**Directions**: Look through the records below for the line holding "return tuple(0.5 *". Write it out exactly, with each following line through the line holding "prof = [(-.91, 0, 0, .75), (-.91, .32, 0, .75)]".
== == ==
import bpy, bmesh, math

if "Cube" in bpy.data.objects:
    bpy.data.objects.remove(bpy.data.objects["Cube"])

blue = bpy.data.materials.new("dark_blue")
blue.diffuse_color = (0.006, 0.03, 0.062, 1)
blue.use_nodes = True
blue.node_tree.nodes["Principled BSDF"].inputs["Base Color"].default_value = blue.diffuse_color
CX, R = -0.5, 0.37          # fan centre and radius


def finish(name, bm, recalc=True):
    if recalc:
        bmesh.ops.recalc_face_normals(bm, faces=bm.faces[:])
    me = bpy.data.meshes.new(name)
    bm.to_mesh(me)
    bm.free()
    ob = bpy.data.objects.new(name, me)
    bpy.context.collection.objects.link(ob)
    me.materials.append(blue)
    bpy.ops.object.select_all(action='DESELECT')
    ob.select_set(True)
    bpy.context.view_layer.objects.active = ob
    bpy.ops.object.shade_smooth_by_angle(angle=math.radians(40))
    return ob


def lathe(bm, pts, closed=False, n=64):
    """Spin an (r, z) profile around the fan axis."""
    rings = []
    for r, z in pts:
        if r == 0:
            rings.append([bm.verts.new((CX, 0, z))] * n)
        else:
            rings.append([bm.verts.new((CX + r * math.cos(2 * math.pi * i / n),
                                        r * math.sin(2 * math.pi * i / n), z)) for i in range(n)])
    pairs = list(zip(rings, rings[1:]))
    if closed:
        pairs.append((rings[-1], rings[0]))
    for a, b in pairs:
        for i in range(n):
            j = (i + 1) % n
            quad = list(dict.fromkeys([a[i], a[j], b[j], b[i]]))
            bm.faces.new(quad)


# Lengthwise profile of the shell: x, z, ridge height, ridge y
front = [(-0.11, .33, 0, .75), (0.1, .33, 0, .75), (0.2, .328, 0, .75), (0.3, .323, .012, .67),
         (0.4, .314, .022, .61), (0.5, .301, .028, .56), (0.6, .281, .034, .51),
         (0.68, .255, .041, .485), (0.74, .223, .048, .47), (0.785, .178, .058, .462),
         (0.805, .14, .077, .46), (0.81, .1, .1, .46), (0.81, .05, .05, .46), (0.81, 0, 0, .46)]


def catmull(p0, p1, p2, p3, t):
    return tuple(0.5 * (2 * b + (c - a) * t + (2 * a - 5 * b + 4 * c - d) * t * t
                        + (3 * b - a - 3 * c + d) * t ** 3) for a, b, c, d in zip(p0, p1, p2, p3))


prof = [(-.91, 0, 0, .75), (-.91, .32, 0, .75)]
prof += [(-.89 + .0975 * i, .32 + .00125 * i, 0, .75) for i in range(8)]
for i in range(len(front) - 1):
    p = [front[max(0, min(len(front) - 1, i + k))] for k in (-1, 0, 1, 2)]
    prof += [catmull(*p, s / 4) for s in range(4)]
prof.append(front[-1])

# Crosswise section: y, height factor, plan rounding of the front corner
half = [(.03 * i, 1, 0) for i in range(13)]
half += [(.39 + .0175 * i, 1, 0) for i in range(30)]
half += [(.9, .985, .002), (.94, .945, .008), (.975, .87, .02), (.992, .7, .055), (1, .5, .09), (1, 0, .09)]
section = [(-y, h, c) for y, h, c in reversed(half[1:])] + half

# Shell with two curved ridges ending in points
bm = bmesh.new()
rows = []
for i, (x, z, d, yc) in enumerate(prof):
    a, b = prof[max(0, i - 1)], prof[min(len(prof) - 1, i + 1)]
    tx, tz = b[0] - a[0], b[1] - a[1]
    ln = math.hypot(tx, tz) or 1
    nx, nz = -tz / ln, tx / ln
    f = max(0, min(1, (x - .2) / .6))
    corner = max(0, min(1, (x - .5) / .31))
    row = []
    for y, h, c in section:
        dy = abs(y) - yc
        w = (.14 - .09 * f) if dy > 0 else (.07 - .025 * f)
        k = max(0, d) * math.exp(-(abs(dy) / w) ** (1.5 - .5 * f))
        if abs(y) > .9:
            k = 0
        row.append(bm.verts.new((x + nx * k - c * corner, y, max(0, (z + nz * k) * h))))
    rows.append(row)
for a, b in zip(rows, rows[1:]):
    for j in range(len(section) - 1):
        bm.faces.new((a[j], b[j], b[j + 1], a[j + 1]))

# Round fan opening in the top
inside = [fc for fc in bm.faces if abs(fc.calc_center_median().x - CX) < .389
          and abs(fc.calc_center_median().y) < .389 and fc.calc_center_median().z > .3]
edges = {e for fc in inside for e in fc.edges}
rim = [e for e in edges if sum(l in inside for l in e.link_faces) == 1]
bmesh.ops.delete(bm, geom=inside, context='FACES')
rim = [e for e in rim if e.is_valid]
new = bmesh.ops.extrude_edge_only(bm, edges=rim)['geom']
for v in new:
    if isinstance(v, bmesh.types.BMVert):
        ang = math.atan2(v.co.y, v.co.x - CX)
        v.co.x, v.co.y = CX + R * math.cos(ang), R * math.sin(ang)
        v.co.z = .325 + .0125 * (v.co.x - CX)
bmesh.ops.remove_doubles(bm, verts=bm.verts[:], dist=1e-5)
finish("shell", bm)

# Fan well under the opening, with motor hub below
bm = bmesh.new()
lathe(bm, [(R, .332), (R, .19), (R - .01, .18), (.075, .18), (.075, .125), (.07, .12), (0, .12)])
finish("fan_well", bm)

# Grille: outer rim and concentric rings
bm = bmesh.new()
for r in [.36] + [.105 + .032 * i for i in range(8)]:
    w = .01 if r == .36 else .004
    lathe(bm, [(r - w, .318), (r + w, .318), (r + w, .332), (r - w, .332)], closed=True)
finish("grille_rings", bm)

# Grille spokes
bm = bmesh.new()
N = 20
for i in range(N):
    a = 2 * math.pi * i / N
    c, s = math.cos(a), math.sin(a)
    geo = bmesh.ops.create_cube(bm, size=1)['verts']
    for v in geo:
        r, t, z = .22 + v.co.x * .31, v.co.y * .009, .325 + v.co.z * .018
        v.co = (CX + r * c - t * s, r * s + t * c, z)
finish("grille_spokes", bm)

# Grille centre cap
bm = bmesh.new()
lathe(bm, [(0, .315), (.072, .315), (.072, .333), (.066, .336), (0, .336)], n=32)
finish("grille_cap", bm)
== == ==
**Worked solution**:
    return tuple(0.5 * (2 * b + (c - a) * t + (2 * a - 5 * b + 4 * c - d) * t * t
                        + (3 * b - a - 3 * c + d) * t ** 3) for a, b, c, d in zip(p0, p1, p2, p3))


prof = [(-.91, 0, 0, .75), (-.91, .32, 0, .75)]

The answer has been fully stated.